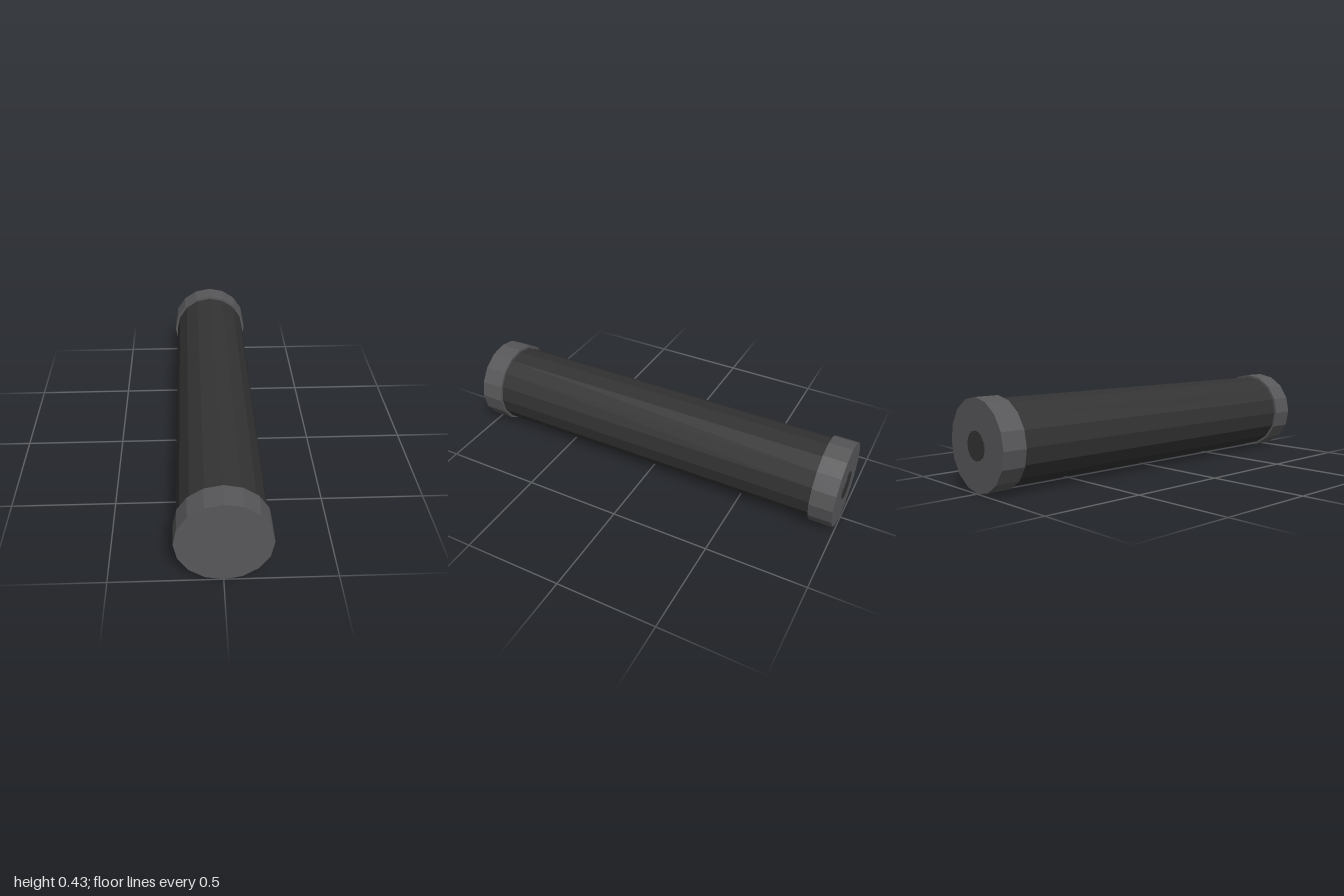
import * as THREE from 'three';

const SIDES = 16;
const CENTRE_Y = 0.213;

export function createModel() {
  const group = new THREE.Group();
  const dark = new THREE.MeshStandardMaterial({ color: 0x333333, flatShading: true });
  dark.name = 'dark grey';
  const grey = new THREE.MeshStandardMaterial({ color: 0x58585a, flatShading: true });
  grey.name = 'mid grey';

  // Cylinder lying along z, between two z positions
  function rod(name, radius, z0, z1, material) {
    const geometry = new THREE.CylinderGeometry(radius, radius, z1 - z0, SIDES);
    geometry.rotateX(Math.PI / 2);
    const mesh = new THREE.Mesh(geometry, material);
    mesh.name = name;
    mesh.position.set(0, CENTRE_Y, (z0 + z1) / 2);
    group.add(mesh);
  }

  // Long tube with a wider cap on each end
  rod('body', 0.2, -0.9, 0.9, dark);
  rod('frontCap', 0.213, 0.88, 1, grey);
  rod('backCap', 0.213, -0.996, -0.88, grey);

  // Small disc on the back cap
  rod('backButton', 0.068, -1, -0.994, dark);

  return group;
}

────────

### Aim of the exercise
Each line holding the string "grey" counts once. Work out the number of such lines in the data and give only that.

### Your response
5